Ron, Matt, Edwin and I were great friends in high school and beyond, getting together almost every weekend to play our favorite game, Dungeons & Dragons. This role playing game kept us out of trouble — we didn’t party, drink or do drugs. Instead, we poked our noses into rule books, stormed goblin strongholds, explored dangerous dungeons and built steadfast friendships with one another.

Matt and his brothers comprised half of our gaming group and his welcoming parents allowed us to use their basement (and share their dinners) with a group of adolescent misfits. Matt is now a successful database administrator.  

Edwin was kind, thoughtful and the brains of the bunch. His math skills were enough to both impress and perplex me, but his elevated intelligence meant he was often bullied. He now has multiple master’s degrees and a successful career.

Ron had a tough go at life. At 17, his father informed him he would be moving out of town with his wife, leaving Ron with two weeks to find a new place to live. With help from Matt’s parents, Ron found shelter and later an apartment and a place to call his own. He went to college and had a successful career at Boeing for 30 years. Last year, he retired early at the age of 55 and moved to Wyoming with his wife and son.

I was always working hard to keep up with my friends. Dungeons & Dragons  forced me to become a reader and strengthen my math skills. It also helped me gain self confidence.

Through the years, some of us drifted apart. Matt and I still game together, now with his sons, and Edwin visits every once in a while. Earlier this year, Ron was hiking in the Big Horn Mountains when he had a medical emergency. Although life-saving measures were attempted, he died at the scene. 

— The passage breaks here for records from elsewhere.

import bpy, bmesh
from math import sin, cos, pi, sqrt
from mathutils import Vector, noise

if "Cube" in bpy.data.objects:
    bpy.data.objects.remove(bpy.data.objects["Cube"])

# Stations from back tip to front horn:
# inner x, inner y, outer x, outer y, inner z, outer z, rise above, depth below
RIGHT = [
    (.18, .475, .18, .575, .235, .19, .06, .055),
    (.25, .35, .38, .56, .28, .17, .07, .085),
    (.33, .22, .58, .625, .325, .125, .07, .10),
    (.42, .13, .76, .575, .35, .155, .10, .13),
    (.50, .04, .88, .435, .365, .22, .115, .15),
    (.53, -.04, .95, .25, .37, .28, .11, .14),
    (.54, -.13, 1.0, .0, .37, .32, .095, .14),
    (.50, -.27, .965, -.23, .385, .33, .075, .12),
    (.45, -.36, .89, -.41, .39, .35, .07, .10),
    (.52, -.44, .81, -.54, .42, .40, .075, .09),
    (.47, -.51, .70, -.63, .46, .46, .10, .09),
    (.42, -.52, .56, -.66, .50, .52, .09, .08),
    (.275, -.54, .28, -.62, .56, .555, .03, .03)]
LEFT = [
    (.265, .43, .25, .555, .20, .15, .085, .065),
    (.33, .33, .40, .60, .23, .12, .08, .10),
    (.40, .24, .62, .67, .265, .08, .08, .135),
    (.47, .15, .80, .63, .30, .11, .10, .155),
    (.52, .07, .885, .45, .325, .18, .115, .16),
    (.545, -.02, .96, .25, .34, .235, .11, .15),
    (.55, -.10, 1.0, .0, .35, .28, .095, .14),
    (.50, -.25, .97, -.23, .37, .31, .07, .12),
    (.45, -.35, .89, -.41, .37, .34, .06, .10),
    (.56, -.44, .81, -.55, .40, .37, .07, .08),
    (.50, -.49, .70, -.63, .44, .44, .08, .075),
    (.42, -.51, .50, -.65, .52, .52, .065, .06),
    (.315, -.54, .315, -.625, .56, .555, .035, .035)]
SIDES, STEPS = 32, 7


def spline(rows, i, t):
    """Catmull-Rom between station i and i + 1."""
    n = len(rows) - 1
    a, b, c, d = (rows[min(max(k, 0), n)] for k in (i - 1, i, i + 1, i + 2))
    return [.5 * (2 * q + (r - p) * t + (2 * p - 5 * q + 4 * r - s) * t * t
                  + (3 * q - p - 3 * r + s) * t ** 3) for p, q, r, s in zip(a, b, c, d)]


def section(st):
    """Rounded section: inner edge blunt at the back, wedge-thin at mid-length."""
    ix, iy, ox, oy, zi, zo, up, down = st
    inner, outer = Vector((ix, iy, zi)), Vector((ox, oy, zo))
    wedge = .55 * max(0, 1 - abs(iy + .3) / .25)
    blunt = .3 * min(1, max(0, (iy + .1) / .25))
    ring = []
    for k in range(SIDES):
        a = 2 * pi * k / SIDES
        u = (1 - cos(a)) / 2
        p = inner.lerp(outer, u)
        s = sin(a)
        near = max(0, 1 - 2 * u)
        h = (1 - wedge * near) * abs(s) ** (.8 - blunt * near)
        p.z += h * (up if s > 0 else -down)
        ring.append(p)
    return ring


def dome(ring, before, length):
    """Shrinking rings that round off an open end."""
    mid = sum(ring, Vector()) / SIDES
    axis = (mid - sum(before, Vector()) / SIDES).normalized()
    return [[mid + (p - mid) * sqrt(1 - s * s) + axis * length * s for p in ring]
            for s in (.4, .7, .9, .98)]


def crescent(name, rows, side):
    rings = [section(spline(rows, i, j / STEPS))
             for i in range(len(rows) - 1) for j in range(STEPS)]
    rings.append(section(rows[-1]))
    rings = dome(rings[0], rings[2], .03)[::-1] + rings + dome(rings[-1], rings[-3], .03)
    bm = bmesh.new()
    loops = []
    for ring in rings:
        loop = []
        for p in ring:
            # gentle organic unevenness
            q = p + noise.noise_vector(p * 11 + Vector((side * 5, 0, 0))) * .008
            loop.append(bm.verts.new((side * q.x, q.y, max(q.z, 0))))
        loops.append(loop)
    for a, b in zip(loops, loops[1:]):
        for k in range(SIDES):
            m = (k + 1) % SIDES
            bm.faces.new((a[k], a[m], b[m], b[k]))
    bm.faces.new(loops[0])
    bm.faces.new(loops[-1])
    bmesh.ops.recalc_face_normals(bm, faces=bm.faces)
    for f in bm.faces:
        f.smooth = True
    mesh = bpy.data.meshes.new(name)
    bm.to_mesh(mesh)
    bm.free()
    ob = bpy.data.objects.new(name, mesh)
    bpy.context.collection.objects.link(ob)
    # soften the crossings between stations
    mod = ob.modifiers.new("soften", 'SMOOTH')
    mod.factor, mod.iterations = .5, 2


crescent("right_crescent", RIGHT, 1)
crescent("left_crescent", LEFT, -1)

We hadn’t spoken to Ron in a few years, but the news of his passing was a blow to me. Was it just more bad news in a year filled with it, or was it something more? It bothers me that his wife and son are now without a father just at the juncture where he could spend more time with them in retirement. It’s also disappointing that I won’t get the chance to thank him for accepting me all those years ago when I was the anxious, quiet kid searching for my voice.

Missed opportunities sometimes define our lives or create voids in them, while the sadness of loss seems to galvanize the past into nostalgic memories of better times. How many people have experienced this same sense of loss with a family member or friend during the pandemic? How many regrets have blossomed from the multitudes of passings?

The appreciation of my formative years will always hold a special place in my heart for my three dungeon-dwelling friends. I will make sure to let Matt and Ed know that their friendship has made a lasting difference in my life. Do you have a longtime friend who needs to hear from you? Maybe now is a good time to give them a call.